conservative defining axiom for that constant. The defining axiom essentially states that if an entity exists in the domain of discourse having all the properties ascribed to the constant by its definitions, then the constant denotes such an entity and the sentences in the constant's definitions following the keyword `:conservative-axiom` are true. That defining axiom is formed as follows.

For a given knowledge base and a given constant , let
,..., be the sentences following the keyword
`:conservative-axiom` in partial definitions of in , and
,..., be the defining axioms otherwise specified in
partial definitions of in . The sentences
,..., specify the following conservative defining axiom:

`(=> (exists ?x ... )`` (and ... )),`

where ?x is an individual variable that does not occur in any , and
for each `j = 1,...,n`, is with the
following substitutions:

- Each occurrence of as a term is replaced by
`?x`. - Each occurrence of
`( <args>)`as a function term is replaced by`(value ?x <args>)`. - Each occurrence of
`( <args>)`as a relational sentence is replaced by`(holds ?x <args>)`.

This form of defining axiom cannot introduce an inconsistency into a knowledge base since any inconsistency will occur in the antecedent of the implication, thus making the antecedent false and blocking the entailment of the consequent. Also, this form of defining axiom cannot introduce a new domain fact about other constants (e.g., `(color Clyde grey)`), since such a domain fact will occur in the antecedent of the defining axiom and will therefore block the implication of the consequent if it is not already true.

Note that, in general, a constant can have infinitely many partial definitions
(meta-linguistically specified by a definition schema). However, if any of
the partial definitions of a constant contain a sentence following the keyword
`:conservative-axiom`, then the constant must have only a finite number of
definitions. Otherwise, the conditional defining axiom for that constant
would be an infinitely long sentence, which is not allowed in KIF.
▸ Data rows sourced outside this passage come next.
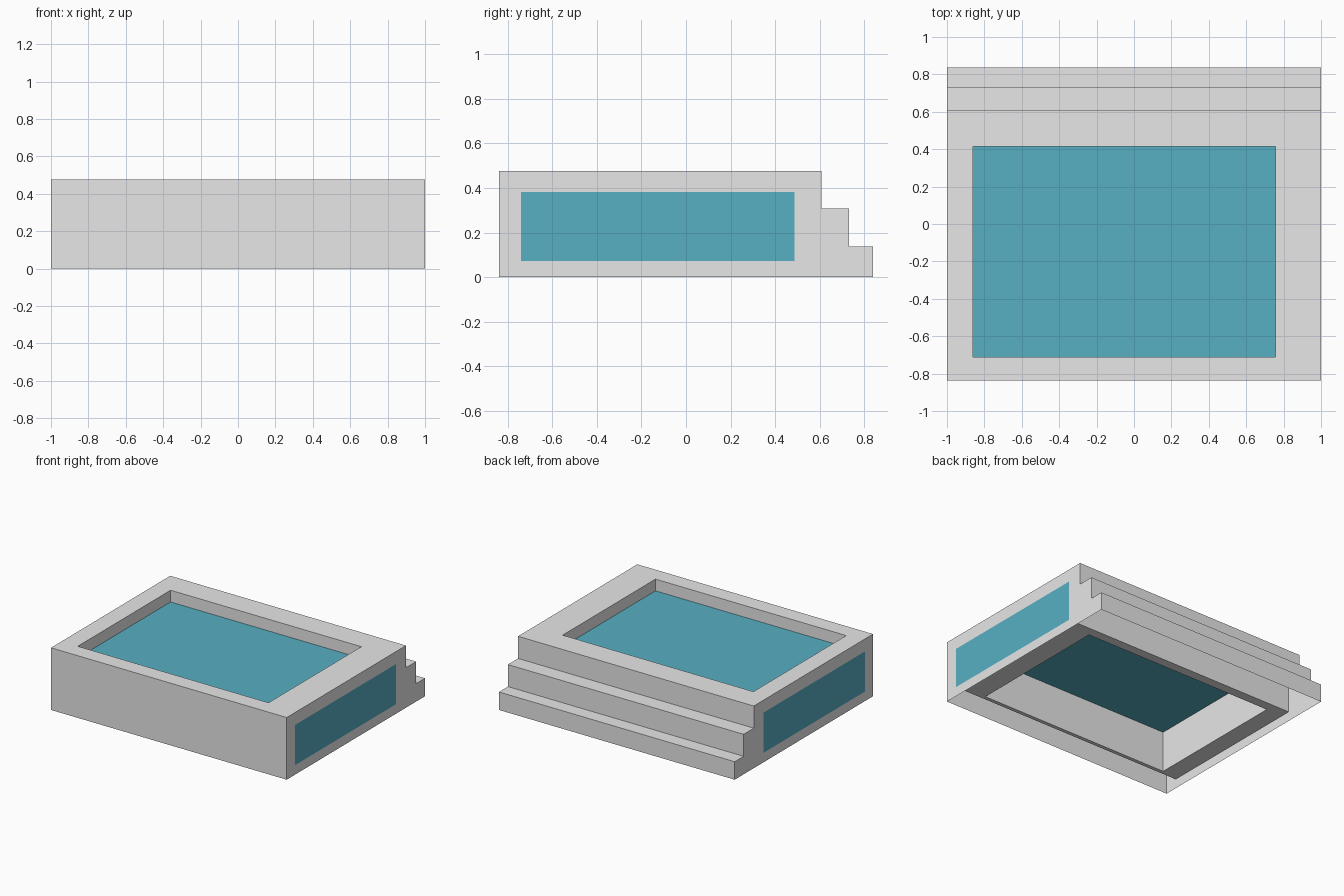
import bpy, bmesh
from mathutils import Vector

if "Cube" in bpy.data.objects:
    bpy.data.objects.remove(bpy.data.objects["Cube"])

# Overall sizes
HX, Y0, Y1, H = 1.0, -0.838, 0.838, 0.477
STEPS = [(0.607, 0.307), (0.73, 0.138)]        # (riser y, tread z) at the back
POOL = (-0.862, 0.757, -0.711, 0.414)          # opening: x0, x1, y0, y1
TANK = (-0.74, 0.487, 0.073, 0.381)            # tank: y0, y1, z0, z1
WATER_Z = 0.387


def material(name, rgb):
    m = bpy.data.materials.new(name)
    m.diffuse_color = (*rgb, 1)
    m.use_nodes = True
    m.node_tree.nodes["Principled BSDF"].inputs["Base Color"].default_value = m.diffuse_color
    return m


STONE = material("grey_stone", (0.8, 0.8, 0.8))
AQUA = material("teal_water", (0.095, 0.428, 0.541))


def face(bm, pts, normal):
    """Add one flat face turned towards the given direction."""
    f = bm.faces.new([bm.verts.new(p) for p in pts])
    f.normal_update()
    if f.normal.dot(Vector(normal)) < 0:
        f.normal_flip()


def rect(r, place):
    a0, a1, b0, b1 = r
    return [place(*p) for p in ((a0, b0), (a1, b0), (a1, b1), (a0, b1))]


def frame(bm, outer, inner, place, normal):
    """Flat rectangular frame between two rectangles."""
    o, i = rect(outer, place), rect(inner, place)
    for k in range(4):
        n = (k + 1) % 4
        face(bm, (o[k], o[n], i[n], i[k]), normal)


def finish(bm, name, mat):
    bmesh.ops.remove_doubles(bm, verts=bm.verts, dist=1e-5)
    me = bpy.data.meshes.new(name)
    bm.to_mesh(me)
    bm.free()
    me.materials.append(mat)
    ob = bpy.data.objects.new(name, me)
    bpy.context.collection.objects.link(ob)


top_back = STEPS[0][0]

# Hollow outer body: front, top frame and back steps, open underneath
bm = bmesh.new()
face(bm, [(-HX, Y0, 0), (HX, Y0, 0), (HX, Y0, H), (-HX, Y0, H)], (0, -1, 0))
frame(bm, (-HX, HX, Y0, top_back), POOL, lambda x, y: (x, y, H), (0, 0, 1))
profile = [(top_back, H)]
for i, (y, z) in enumerate(STEPS):
    next_y = STEPS[i + 1][0] if i + 1 < len(STEPS) else Y1
    profile += [(y, z), (next_y, z)]
profile.append((Y1, 0))
for (ya, za), (yb, zb) in zip(profile, profile[1:]):
    face(bm, [(-HX, ya, za), (HX, ya, za), (HX, yb, zb), (-HX, yb, zb)], (0, 1, 1))
# Side walls with a window, plus the step ends
for s in (-1, 1):
    place = lambda y, z: (s * HX, y, z)
    frame(bm, (Y0, top_back, 0, H), TANK, place, (s, 0, 0))
    for y, z in STEPS:
        y_end = STEPS[1][0] if y == top_back else Y1
        face(bm, rect((y, y_end, 0, z), place), (s, 0, 0))
finish(bm, "stepped_body", STONE)

# Inner tank: pool walls, underside frame and long outer walls
bm = bmesh.new()
ty0, ty1, tz0, tz1 = TANK
px0, px1, py0, py1 = POOL
frame(bm, (-HX, HX, ty0, ty1), POOL, lambda x, y: (x, y, tz0), (0, 0, -1))
for y, n in ((ty0, -1), (ty1, 1)):
    face(bm, rect((-HX, HX, tz0, tz1), lambda x, z: (x, y, z)), (0, n, 0))
for y, n in ((py0, 1), (py1, -1)):
    face(bm, rect((px0, px1, tz0, H), lambda x, z: (x, y, z)), (0, n, 0))
for x, n in ((px0, 1), (px1, -1)):
    face(bm, rect((py0, py1, tz0, H), lambda y, z: (x, y, z)), (n, 0, 0))
finish(bm, "inner_tank", STONE)

# Water surface
bm = bmesh.new()
face(bm, rect(POOL, lambda x, y: (x, y, WATER_Z)), (0, 0, 1))
finish(bm, "water_surface", AQUA)

# Side windows
for s, name in ((-1, "left_window"), (1, "right_window")):
    bm = bmesh.new()
    face(bm, rect(TANK, lambda y, z: (s * HX, y, z)), (s, 0, 0))
    finish(bm, name, AQUA)
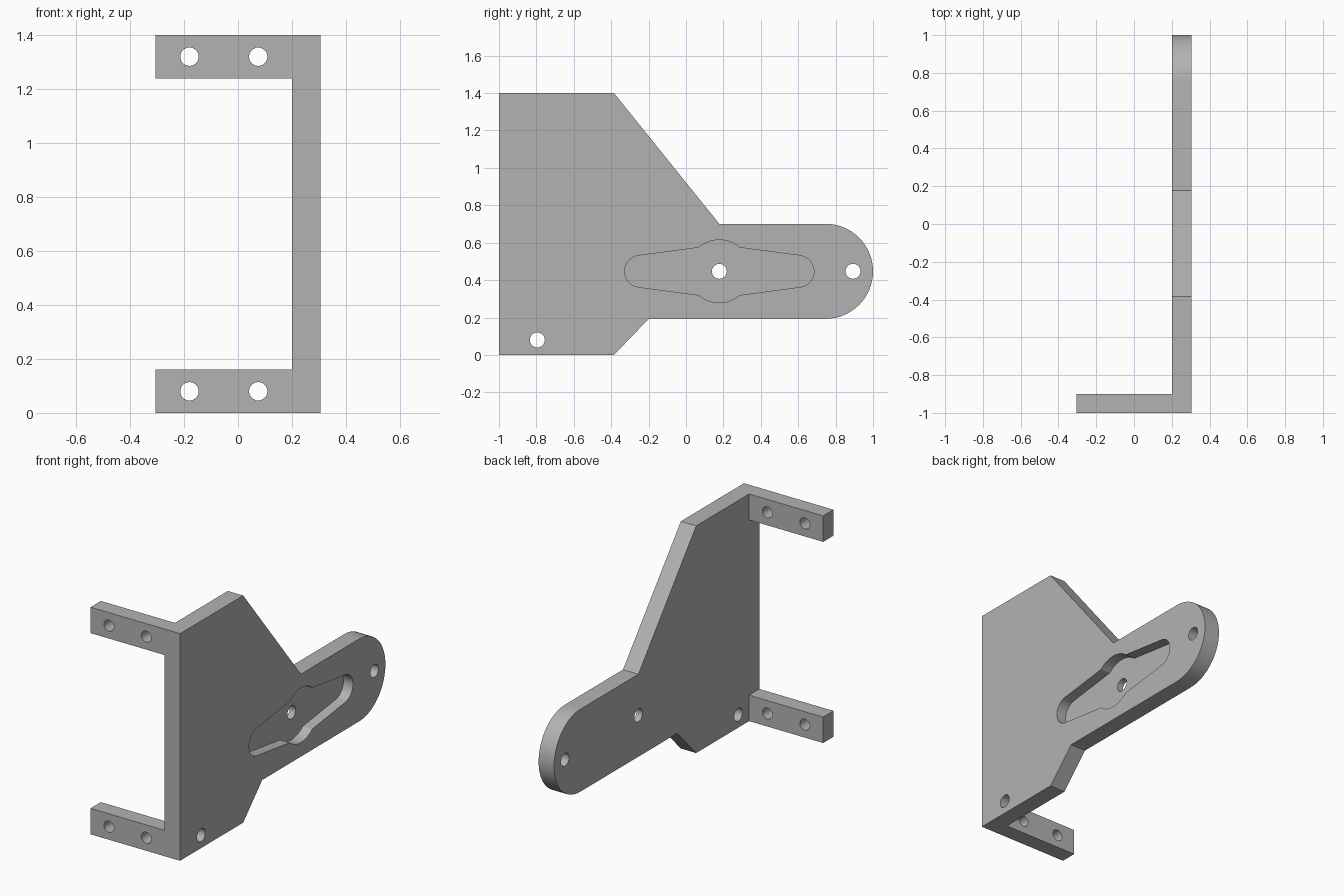
import bpy, bmesh
from math import cos, sin, pi, radians, atan2
from mathutils import Vector

cube = bpy.data.objects.get("Cube")
if cube:
    bpy.data.objects.remove(cube, do_unlink=True)

grey = bpy.data.materials.new("plain grey")
grey.use_nodes = True
COLOUR = (0.45, 0.45, 0.45, 1)
grey.diffuse_color = COLOUR
grey.node_tree.nodes["Principled BSDF"].inputs["Base Color"].default_value = COLOUR

PLATE_IN, PLATE_OUT = 0.2, 0.305
AXIS_Z = 0.447


def arc(cy, cz, r, start, end, steps):
    return [(cy + r * cos(start + (end - start) * i / steps),
             cz + r * sin(start + (end - start) * i / steps)) for i in range(steps + 1)]


def extrude(name, points, place, direction):
    """Extrude a 2D outline, put in 3D by place, along direction."""
    bm = bmesh.new()
    face = bm.faces.new([bm.verts.new(place(a, b)) for a, b in points])
    out = bmesh.ops.extrude_face_region(bm, geom=[face])
    verts = [v for v in out["geom"] if isinstance(v, bmesh.types.BMVert)]
    bmesh.ops.translate(bm, verts=verts, vec=Vector(direction))
    bmesh.ops.recalc_face_normals(bm, faces=bm.faces)
    mesh = bpy.data.meshes.new(name)
    bm.to_mesh(mesh)
    bm.free()
    mesh.materials.append(grey)
    obj = bpy.data.objects.new(name, mesh)
    bpy.context.collection.objects.link(obj)
    return obj


def side_shape(name, points, x0, x1):
    return extrude(name, points, lambda y, z: (x0, y, z), (x1 - x0, 0, 0))


def front_shape(name, points, y0, y1):
    return extrude(name, points, lambda x, z: (x, y0, z), (0, y1 - y0, 0))


def combine(target, tool, operation):
    bpy.context.view_layer.objects.active = target
    mod = target.modifiers.new(operation.title(), "BOOLEAN")
    mod.operation, mod.object, mod.solver = operation, tool, "EXACT"
    bpy.ops.object.modifier_apply(modifier=mod.name)
    bpy.data.objects.remove(tool, do_unlink=True)


# Side plate with a rounded arm
outline = [(-1, 0), (-0.385, 0), (-0.2, 0.192)]
outline += arc(0.746, AXIS_Z, 0.254, -pi / 2, pi / 2, 32)
outline += [(0.178, 0.701), (-0.385, 1.4), (-1, 1.4)]
bracket = side_shape("mounting_bracket", outline, PLATE_IN, PLATE_OUT)

# Mounting tabs at the top and bottom of the front edge
for low, high in ((0, 0.16), (1.24, 1.4)):
    tab = [(-0.305, low), (0.25, low), (0.25, high), (-0.305, high)]
    combine(bracket, front_shape("tab", tab, -1, -0.9), "UNION")

# Recess for a two-armed lever, with a round hub and tapering arms
HUB_Y, HUB_R, TIP_R, TIP_OFFSET = 0.178, 0.168, 0.085, 0.421
hub_start = atan2(0.127, 0.11)
tip_end = radians(82)
half = arc(HUB_Y + TIP_OFFSET, AXIS_Z, TIP_R, -tip_end, tip_end, 16)
half += arc(HUB_Y, AXIS_Z, HUB_R, hub_start, pi - hub_start, 14)
recess = half + [(2 * HUB_Y - y, 2 * AXIS_Z - z) for y, z in half]
# The second hub arc closes the outline after the opposite tip
combine(bracket, side_shape("recess", recess, PLATE_OUT - 0.065, 0.4), "DIFFERENCE")

# Screw holes through the plate
for y, z in ((HUB_Y, AXIS_Z), (0.893, AXIS_Z), (-0.795, 0.08)):
    hole = arc(y, z, 0.04, 0, 2 * pi, 28)[:-1]
    combine(bracket, side_shape("hole", hole, 0.1, 0.4), "DIFFERENCE")

# Screw holes through the tabs
for x in (-0.18, 0.075):
    for z in (0.08, 1.32):
        hole = arc(x, z, 0.034, 0, 2 * pi, 28)[:-1]
        combine(bracket, front_shape("hole", hole, -1.1, -0.8), "DIFFERENCE")

bpy.ops.object.select_all(action="DESELECT")
bracket.select_set(True)
bpy.context.view_layer.objects.active = bracket
bpy.ops.object.shade_smooth_by_angle(angle=radians(25))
As an example of conservative partial definitions containing arbitrary
sentences, consider the following conservative version of the definition given
above of `id`, a left and right identity for `f`.

`(defobject id :conservative-axiom (= (f ?x id) ?x))`

`(defobject id :conservative-axiom (= (f id ?x) ?x))`

Assuming there are no other definitions of `id` in the knowledge base,
these two partial definitions produce a single defining axiom for `id` as
follows:

(=> (exists ?y (and (= (f ?x ?y) ?x) (= (f ?y ?x) ?x))) (and (= (f ?x id) ?x) (= (f id ?x) ?x)))

This axiom states that if there exists a left and right identity for `f`,
then
`id` is that identity.

The following table summarizes all the forms of KIF definitions and the defining axioms specified by each.

#&#Definition&Defining Axiom

Wed Dec 7 13:23:42 PST 1994